WORK ITEM -> Only the lines below between the ones containing "return finish(name, bm, mat, Matrix.Translation((a" and "1.93), 0.028, 12)", inclusive, are to be reproduced, each exactly as it stands.

DATA EXTRACTS ->
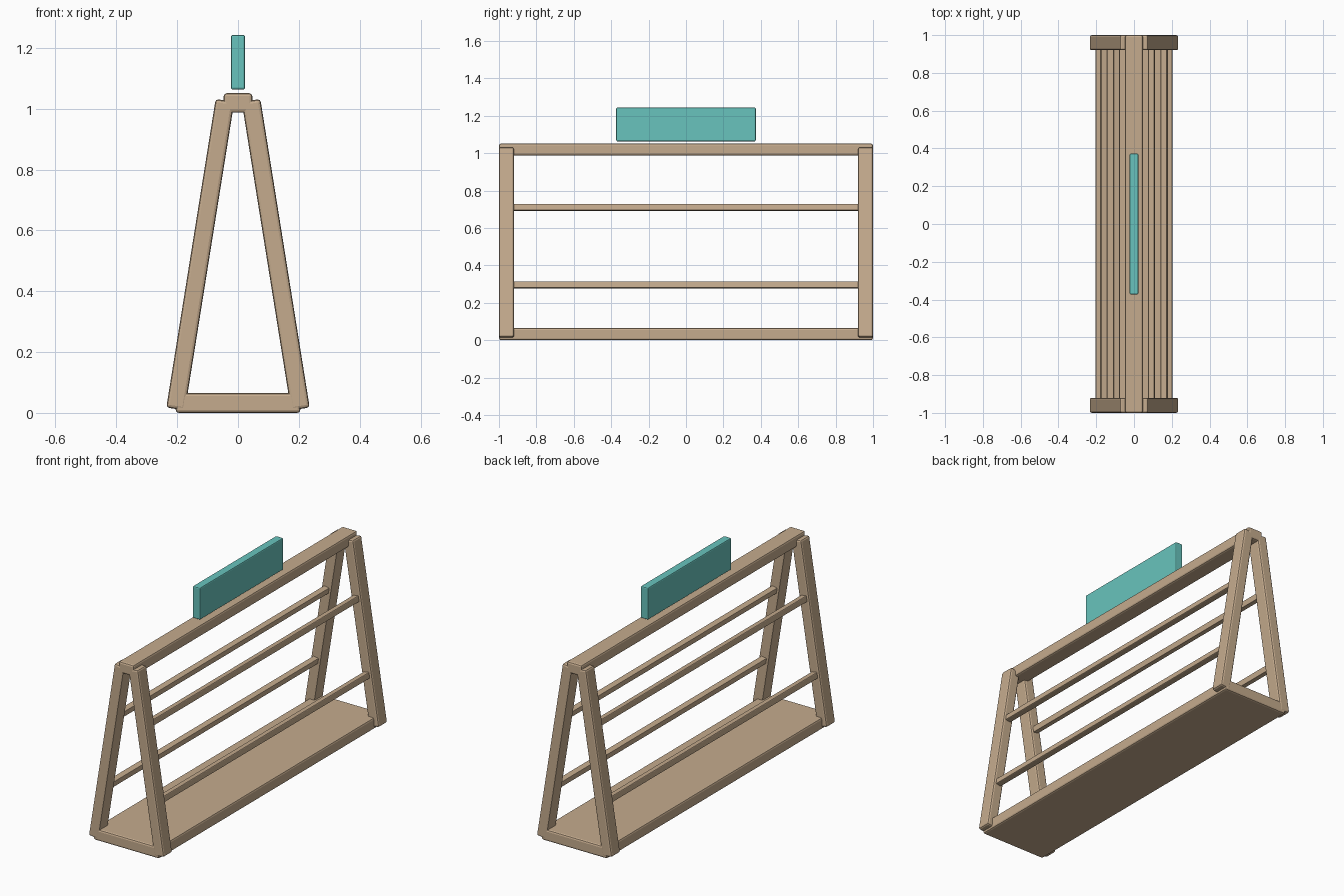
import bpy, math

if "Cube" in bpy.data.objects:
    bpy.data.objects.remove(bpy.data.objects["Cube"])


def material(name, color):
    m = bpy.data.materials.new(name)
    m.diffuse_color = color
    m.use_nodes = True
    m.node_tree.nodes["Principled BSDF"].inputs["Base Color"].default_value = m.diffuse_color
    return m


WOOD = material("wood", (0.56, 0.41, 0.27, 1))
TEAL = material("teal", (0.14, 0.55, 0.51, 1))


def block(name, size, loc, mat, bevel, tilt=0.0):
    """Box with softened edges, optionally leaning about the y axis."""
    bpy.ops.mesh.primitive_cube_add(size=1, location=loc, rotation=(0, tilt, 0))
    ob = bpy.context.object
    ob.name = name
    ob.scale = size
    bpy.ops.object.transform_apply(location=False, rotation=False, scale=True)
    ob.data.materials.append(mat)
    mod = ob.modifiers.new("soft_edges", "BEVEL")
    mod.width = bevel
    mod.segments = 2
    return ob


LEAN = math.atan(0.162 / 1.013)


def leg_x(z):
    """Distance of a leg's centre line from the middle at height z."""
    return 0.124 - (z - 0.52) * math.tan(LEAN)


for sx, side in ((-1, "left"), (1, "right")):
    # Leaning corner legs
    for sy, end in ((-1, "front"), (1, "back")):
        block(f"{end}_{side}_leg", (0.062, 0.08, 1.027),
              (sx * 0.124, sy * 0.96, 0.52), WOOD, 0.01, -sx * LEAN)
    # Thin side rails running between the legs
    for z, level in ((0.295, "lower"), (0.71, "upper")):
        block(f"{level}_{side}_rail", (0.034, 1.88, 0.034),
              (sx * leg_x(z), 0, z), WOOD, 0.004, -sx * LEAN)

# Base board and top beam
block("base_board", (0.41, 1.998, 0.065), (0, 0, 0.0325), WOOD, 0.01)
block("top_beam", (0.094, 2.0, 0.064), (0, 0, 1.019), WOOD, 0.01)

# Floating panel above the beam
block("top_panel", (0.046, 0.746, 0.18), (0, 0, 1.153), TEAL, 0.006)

...

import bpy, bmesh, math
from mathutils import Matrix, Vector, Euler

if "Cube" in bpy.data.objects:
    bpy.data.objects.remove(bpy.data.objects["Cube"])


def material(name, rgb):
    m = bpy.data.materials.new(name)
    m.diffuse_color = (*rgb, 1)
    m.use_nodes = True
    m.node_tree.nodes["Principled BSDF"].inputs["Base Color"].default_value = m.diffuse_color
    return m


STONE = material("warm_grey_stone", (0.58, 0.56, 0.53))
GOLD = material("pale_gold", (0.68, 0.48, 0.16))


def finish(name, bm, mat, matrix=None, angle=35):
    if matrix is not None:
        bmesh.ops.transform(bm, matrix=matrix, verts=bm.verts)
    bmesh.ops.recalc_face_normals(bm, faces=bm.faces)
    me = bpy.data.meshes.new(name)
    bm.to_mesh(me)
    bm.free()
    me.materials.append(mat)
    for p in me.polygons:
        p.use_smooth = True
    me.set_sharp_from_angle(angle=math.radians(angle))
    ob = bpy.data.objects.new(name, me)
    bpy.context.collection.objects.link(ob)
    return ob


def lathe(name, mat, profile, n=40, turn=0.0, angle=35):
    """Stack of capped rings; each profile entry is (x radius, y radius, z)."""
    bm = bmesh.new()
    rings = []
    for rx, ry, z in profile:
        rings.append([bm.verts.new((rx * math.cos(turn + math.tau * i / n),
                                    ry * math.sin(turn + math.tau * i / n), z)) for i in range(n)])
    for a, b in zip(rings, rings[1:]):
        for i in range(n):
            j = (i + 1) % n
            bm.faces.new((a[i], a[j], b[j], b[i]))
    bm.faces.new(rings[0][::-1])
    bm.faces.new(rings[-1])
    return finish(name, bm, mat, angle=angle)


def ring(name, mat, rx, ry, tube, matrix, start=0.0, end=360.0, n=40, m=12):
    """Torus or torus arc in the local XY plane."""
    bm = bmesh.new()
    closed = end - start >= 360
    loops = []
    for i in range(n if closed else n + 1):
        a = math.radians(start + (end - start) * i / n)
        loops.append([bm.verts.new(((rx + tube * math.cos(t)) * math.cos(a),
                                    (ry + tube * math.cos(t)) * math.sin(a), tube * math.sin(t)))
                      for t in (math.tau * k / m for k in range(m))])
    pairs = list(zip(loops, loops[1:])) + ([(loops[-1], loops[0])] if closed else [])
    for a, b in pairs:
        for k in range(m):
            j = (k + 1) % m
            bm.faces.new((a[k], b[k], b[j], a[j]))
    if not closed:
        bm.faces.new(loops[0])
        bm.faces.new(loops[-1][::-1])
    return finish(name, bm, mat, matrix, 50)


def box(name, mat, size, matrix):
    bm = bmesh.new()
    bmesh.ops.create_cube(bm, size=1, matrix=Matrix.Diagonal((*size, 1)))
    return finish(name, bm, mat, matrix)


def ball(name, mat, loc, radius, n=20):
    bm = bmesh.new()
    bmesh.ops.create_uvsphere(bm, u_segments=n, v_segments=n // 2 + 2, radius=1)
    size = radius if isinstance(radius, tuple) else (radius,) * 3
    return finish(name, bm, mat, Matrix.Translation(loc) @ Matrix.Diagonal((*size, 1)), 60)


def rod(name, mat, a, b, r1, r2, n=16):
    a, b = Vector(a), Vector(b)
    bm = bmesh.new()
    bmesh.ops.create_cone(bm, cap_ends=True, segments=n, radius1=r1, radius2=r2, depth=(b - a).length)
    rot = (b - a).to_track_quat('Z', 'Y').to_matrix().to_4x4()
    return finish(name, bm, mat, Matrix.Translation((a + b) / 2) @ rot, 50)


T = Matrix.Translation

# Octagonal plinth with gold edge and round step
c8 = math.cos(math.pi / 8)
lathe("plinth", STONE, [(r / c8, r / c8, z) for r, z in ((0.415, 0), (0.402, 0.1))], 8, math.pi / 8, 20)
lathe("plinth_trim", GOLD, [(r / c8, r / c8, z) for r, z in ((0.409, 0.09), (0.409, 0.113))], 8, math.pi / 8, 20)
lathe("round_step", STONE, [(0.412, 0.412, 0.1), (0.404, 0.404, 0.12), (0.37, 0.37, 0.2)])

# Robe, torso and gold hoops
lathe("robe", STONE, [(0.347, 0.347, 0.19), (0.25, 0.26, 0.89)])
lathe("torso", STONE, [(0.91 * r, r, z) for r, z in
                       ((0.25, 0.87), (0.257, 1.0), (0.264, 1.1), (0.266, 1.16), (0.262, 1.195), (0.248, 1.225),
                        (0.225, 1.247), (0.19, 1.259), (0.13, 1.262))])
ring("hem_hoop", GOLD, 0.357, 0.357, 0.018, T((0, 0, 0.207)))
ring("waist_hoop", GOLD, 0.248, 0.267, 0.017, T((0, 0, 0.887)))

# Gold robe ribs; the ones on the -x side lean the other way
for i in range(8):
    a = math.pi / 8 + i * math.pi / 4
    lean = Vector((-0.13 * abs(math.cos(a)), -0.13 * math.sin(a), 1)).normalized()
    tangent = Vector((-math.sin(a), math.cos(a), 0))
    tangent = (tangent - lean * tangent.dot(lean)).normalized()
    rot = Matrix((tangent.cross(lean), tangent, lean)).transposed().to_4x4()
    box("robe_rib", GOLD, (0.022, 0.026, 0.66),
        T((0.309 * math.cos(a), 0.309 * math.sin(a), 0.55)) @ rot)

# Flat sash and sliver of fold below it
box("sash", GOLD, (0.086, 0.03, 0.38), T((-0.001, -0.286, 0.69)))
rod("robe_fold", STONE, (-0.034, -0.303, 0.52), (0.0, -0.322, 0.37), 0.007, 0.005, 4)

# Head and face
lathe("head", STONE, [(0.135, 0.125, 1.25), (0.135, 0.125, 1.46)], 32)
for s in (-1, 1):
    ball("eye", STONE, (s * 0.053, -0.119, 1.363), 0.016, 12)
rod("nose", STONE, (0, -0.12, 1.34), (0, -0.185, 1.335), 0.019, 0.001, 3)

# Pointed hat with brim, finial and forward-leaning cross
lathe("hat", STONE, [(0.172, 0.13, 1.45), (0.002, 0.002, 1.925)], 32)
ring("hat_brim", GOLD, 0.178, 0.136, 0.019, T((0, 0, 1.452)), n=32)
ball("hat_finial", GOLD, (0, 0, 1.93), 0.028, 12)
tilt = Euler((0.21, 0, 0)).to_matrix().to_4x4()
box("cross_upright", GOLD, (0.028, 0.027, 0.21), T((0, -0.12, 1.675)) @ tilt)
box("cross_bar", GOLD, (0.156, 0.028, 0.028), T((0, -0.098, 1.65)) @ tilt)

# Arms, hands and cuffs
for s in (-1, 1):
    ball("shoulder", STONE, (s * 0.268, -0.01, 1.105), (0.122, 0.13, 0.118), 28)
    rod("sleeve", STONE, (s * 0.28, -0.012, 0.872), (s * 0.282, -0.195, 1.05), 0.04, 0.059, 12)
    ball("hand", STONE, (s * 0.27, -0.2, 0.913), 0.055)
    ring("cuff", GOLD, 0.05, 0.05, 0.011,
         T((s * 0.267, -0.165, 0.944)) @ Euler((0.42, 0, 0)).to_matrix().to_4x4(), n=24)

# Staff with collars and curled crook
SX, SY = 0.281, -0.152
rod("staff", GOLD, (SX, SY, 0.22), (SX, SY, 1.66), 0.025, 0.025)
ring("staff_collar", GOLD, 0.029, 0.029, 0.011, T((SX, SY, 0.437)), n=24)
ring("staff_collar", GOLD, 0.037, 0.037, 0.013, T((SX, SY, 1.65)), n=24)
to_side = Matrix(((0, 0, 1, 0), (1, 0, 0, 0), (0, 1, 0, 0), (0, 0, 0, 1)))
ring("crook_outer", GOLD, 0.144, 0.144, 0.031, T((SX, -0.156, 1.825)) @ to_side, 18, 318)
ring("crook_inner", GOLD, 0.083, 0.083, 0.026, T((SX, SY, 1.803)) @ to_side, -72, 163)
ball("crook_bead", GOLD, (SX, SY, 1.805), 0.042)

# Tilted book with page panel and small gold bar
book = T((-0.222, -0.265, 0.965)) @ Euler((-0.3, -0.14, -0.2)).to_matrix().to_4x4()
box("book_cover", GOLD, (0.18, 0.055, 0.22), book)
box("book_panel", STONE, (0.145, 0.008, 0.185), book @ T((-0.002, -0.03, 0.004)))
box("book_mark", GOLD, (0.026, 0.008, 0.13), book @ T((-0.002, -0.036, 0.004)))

SOLVED EXERCISE ->
    return finish(name, bm, mat, Matrix.Translation((a + b) / 2) @ rot, 50)


T = Matrix.Translation

# Octagonal plinth with gold edge and round step
c8 = math.cos(math.pi / 8)
lathe("plinth", STONE, [(r / c8, r / c8, z) for r, z in ((0.415, 0), (0.402, 0.1))], 8, math.pi / 8, 20)
lathe("plinth_trim", GOLD, [(r / c8, r / c8, z) for r, z in ((0.409, 0.09), (0.409, 0.113))], 8, math.pi / 8, 20)
lathe("round_step", STONE, [(0.412, 0.412, 0.1), (0.404, 0.404, 0.12), (0.37, 0.37, 0.2)])

# Robe, torso and gold hoops
lathe("robe", STONE, [(0.347, 0.347, 0.19), (0.25, 0.26, 0.89)])
lathe("torso", STONE, [(0.91 * r, r, z) for r, z in
                       ((0.25, 0.87), (0.257, 1.0), (0.264, 1.1), (0.266, 1.16), (0.262, 1.195), (0.248, 1.225),
                        (0.225, 1.247), (0.19, 1.259), (0.13, 1.262))])
ring("hem_hoop", GOLD, 0.357, 0.357, 0.018, T((0, 0, 0.207)))
ring("waist_hoop", GOLD, 0.248, 0.267, 0.017, T((0, 0, 0.887)))

# Gold robe ribs; the ones on the -x side lean the other way
for i in range(8):
    a = math.pi / 8 + i * math.pi / 4
    lean = Vector((-0.13 * abs(math.cos(a)), -0.13 * math.sin(a), 1)).normalized()
    tangent = Vector((-math.sin(a), math.cos(a), 0))
    tangent = (tangent - lean * tangent.dot(lean)).normalized()
    rot = Matrix((tangent.cross(lean), tangent, lean)).transposed().to_4x4()
    box("robe_rib", GOLD, (0.022, 0.026, 0.66),
        T((0.309 * math.cos(a), 0.309 * math.sin(a), 0.55)) @ rot)

# Flat sash and sliver of fold below it
box("sash", GOLD, (0.086, 0.03, 0.38), T((-0.001, -0.286, 0.69)))
rod("robe_fold", STONE, (-0.034, -0.303, 0.52), (0.0, -0.322, 0.37), 0.007, 0.005, 4)

# Head and face
lathe("head", STONE, [(0.135, 0.125, 1.25), (0.135, 0.125, 1.46)], 32)
for s in (-1, 1):
    ball("eye", STONE, (s * 0.053, -0.119, 1.363), 0.016, 12)
rod("nose", STONE, (0, -0.12, 1.34), (0, -0.185, 1.335), 0.019, 0.001, 3)

# Pointed hat with brim, finial and forward-leaning cross
lathe("hat", STONE, [(0.172, 0.13, 1.45), (0.002, 0.002, 1.925)], 32)
ring("hat_brim", GOLD, 0.178, 0.136, 0.019, T((0, 0, 1.452)), n=32)
ball("hat_finial", GOLD, (0, 0, 1.93), 0.028, 12)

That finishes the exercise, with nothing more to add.